Weldon Cooper Center Releases Study on Cemeteries

January 15, 2008 — A study conducted by the University of Virginia's Weldon Cooper Center for Public Service recommends that a new veterans' cemetery be located in Nelson County to meet the burial needs of Virginia's large and growing veteran population.

Terance J. Rephann, a research associate in the Cooper Center, conducted the study at the request of Virginia's Department of Veterans Services.

Currently Virginia hosts three national cemeteries, located in Arlington County, Quantico and Culpeper County, and two state veterans cemeteries in Amelia County and Suffolk. Plans call for a new veterans' cemetery to be built in Pulaski County by 2012.
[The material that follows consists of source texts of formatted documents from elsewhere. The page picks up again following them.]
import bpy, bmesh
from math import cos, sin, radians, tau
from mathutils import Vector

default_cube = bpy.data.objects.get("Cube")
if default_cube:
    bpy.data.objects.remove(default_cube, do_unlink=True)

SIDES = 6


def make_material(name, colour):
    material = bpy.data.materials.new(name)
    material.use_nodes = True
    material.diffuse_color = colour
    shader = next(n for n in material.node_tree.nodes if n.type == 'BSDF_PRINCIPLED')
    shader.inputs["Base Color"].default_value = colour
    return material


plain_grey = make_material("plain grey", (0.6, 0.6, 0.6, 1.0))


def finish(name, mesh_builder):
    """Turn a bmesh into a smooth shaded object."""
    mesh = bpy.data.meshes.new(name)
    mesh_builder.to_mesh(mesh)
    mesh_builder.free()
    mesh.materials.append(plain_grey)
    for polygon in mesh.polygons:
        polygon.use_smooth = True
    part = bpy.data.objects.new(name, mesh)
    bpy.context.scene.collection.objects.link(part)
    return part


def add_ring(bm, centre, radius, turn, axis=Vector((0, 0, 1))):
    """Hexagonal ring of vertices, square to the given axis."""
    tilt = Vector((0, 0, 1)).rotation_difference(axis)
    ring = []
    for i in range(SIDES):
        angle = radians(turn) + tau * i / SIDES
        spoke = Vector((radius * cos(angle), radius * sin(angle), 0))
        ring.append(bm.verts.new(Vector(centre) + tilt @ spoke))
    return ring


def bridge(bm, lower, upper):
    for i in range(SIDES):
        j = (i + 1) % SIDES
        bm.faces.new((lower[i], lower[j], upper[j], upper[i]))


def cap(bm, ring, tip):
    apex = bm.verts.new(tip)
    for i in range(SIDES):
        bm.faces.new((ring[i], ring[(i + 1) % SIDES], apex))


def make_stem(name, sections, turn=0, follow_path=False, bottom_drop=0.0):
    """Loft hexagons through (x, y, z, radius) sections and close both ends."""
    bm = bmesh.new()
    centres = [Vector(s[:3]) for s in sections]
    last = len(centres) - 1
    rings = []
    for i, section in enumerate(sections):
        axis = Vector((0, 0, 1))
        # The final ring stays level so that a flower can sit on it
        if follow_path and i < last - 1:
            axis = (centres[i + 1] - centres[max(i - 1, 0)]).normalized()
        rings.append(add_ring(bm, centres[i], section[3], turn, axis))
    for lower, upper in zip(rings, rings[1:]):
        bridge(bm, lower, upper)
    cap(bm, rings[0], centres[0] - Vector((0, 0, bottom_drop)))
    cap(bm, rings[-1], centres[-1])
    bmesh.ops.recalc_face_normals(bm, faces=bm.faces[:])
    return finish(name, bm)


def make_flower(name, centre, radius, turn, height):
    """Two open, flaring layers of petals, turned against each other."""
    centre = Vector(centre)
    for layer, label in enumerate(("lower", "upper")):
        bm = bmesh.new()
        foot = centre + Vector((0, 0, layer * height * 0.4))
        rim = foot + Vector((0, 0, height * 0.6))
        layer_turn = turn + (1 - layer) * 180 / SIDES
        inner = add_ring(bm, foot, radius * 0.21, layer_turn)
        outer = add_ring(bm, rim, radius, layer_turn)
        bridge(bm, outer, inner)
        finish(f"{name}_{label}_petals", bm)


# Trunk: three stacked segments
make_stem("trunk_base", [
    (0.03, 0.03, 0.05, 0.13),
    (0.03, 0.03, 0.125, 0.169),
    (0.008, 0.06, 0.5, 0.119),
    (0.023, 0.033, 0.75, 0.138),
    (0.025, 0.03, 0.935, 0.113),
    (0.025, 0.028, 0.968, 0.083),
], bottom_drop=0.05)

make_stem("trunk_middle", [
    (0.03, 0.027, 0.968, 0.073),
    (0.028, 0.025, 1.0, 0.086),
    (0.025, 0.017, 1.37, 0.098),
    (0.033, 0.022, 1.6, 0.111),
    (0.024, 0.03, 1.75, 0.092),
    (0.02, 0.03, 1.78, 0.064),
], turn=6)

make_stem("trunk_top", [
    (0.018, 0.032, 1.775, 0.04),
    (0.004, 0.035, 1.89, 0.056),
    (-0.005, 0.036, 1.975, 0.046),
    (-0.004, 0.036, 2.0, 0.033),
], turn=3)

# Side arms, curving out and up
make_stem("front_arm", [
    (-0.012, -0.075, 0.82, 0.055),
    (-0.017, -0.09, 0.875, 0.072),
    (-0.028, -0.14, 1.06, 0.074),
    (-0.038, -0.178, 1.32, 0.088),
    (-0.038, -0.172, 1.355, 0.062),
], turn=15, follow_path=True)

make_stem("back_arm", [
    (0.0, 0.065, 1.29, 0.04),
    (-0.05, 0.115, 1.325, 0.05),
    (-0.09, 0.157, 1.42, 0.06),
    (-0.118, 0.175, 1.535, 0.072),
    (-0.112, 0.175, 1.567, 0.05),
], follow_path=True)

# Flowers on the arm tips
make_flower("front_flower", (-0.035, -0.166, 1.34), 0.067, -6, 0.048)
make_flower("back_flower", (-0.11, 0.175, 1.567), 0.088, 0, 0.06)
In recommending a site in Nelson County that would serve Lynchburg, Buena Vista, Lexington, Waynesboro and Charlottesville, the study further concludes that veterans' cemeteries should have a 50-mile distance service standard in state cemetery planning.
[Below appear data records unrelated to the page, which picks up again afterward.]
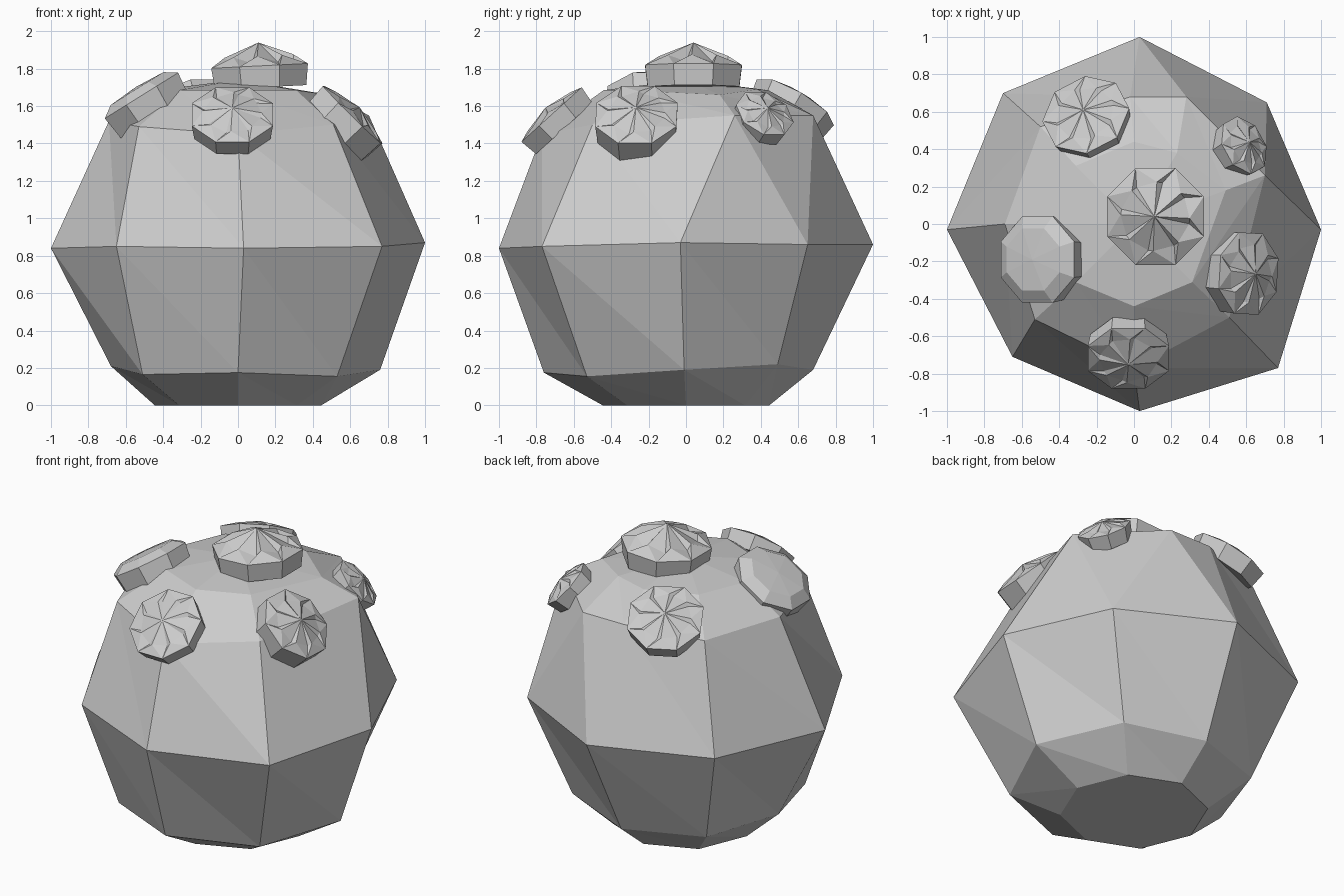
import bpy, bmesh, math
from mathutils import Vector

if "Cube" in bpy.data.objects:
    bpy.data.objects.remove(bpy.data.objects["Cube"])


def polar(r, a, z):
    return Vector((r * math.cos(a), r * math.sin(a), z))


def finish(name, bm):
    bmesh.ops.recalc_face_normals(bm, faces=bm.faces[:])
    mesh = bpy.data.meshes.new(name)
    bm.to_mesh(mesh)
    bm.free()
    ob = bpy.data.objects.new(name, mesh)
    bpy.context.collection.objects.link(ob)
    return ob


def bridge(bm, a, b):
    n = len(a)
    for i in range(n):
        j = (i + 1) % n
        bm.faces.new((a[i], a[j], b[i]))
        bm.faces.new((a[j], b[j], b[i]))


# Body: slightly irregular eight-sided rings, starting at +x, counter-clockwise
crown = [polar(0.44, k * math.pi / 4, 1.685) for k in range(8)]
crown[0], crown[1] = Vector((.49, .18, 1.66)), Vector((.23, .38, 1.69))
rings = [
    [polar(0.445, k * math.pi / 4, 0) for k in range(8)],
    [(.76, -.01, .19), (.49, .49, .22), (0, .68, .19), (-.5, .5, .2),
     (-.68, 0, .21), (-.51, -.52, .165), (0, -.76, .175), (.53, -.53, .155)],
    [(1, -.03, .87), (.71, .65, .86), (.03, 1, .86), (-.70, .70, .85),
     (-1, -.03, .84), (-.65, -.71, .85), (.03, -1, .84), (.77, -.77, .85)],
    [(.7, .26, 1.55), (.28, .68, 1.55), (-.02, .68, 1.55), (-.5, .52, 1.51),
     (-.69, 0, 1.52), (-.53, -.51, 1.49), (0, -.77, 1.45), (.51, -.5, 1.5)],
    crown,
]
bm = bmesh.new()
loops = [[bm.verts.new(p) for p in ring] for ring in rings]
bm.faces.new(loops[0])
for lo, hi in zip(loops, loops[1:]):
    bridge(bm, lo, hi)
pole = bm.verts.new((0, 0, 1.74))
for i in range(8):
    bm.faces.new((loops[-1][i], loops[-1][(i + 1) % 8], pole))
finish("cactus_body", bm)


# Flower: octagonal cup with pinwheel-pleated or plain domed top
def flower(name, loc, normal, base_r, rim_r, h, peak, pleated=True):
    bm = bmesh.new()
    step = math.pi / 4
    base = [bm.verts.new(polar(base_r, (i + .5) * step, -0.02)) for i in range(8)]
    rim = [bm.verts.new(polar(rim_r, (i + .5) * step, h)) for i in range(8)]
    bm.faces.new(base)
    bridge(bm, base, rim)
    tip = bm.verts.new((0, 0, peak))
    rise = peak - h
    if pleated:
        low, high = [], []
        for i in range(8):
            a = (i + .5) * step
            low.append(bm.verts.new(polar(rim_r * .66, a + .18, h + rise * .12)))
            high.append(bm.verts.new(polar(rim_r * .66, a + .34, h + rise * .42)))
        for i in range(8):
            j = (i + 1) % 8
            bm.faces.new((rim[i], high[i], low[i]))
            bm.faces.new((rim[i], rim[j], high[i]))
            bm.faces.new((rim[j], low[j], high[i]))
            bm.faces.new((low[i], high[i], tip))
            bm.faces.new((high[i], low[j], tip))
    else:
        mid = [bm.verts.new(polar(rim_r * .72, (i + .5) * step, h + rise * .8)) for i in range(8)]
        bridge(bm, rim, mid)
        for i in range(8):
            bm.faces.new((mid[i], mid[(i + 1) % 8], tip))
    ob = finish(name, bm)
    ob.location = loc
    ob.rotation_euler = Vector(normal).to_track_quat('Z', 'Y').to_euler()


flower("top_flower", (.12, .04, 1.72), (-.05, 0, 1), .265, .28, .095, .22)
flower("back_left_flower", (-.235, .54, 1.545), (-.25, .48, .82), .22, .24, .09, .145)
flower("left_flower", (-.45, -.19, 1.55), (-.53, 0, .85), .23, .25, .125, .18, False)
flower("front_flower", (-.03, -.665, 1.495), (0, -.67, .74), .22, .235, .08, .13)
flower("right_flower", (.525, -.26, 1.465), (.7, -.04, .71), .225, .235, .125, .18)
flower("small_flower", (.54, .395, 1.51), (.62, .34, .64), .15, .165, .075, .12)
Currently, the National Cemetery Administration uses a 75-mile cemetery service area boundary. But the Cooper Center study found that "the vast majority of veteran interments are drawn from within 50 miles of a state cemetery, with even higher likelihoods of veteran burial occurring for those areas in closer proximity to each cemetery. This result conforms to some national research that indicates the 75-mile boundary may be too large."

In addition, the report notes that the 75-mile boundary does not factor in actual travel time from various locations.

"Veterans," said Rephann, "have a strong preference for being buried closer to their families."

The burial needs of Virginia's veterans have been impacted by a variety of factors in recent years, the report said.

Although Virginia has been served by a number of national cemeteries located in the state, most of these have closed in the last four decades and the Culpeper National Cemetery may reach capacity in the next 20 years unless additional land is acquired.

In addition, the number of annual veteran deaths projected over the next few decades will be high by historic standards, and many veterans currently reside outside a reasonable traveling distance to a state or national cemetery.

The report also noted that some aging veteran cohorts, such as Vietnam veterans, may increasingly favor veteran cemetery interment.

At the same time, the study cited two factors that will contribute to decreasing consumption of cemetery space over the long term. On the one hand, Virginia veteran deaths are projected to drop below estimates by 2020. In addition, veterans are showing increasing preference for cremation over traditional casket burial, resulting in decreased space requirements.

According to Rephann, one of the findings of the study was that many veterans are unaware of their burial benefits.

"About 40 percent of veterans do not know that they are eligible to be buried in a national or state cemetery," said Rephann. "There is a need to get that word out."

Rephann said that the report has now been delivered to the Department of Veterans Service for potential inclusion in its long-term planning.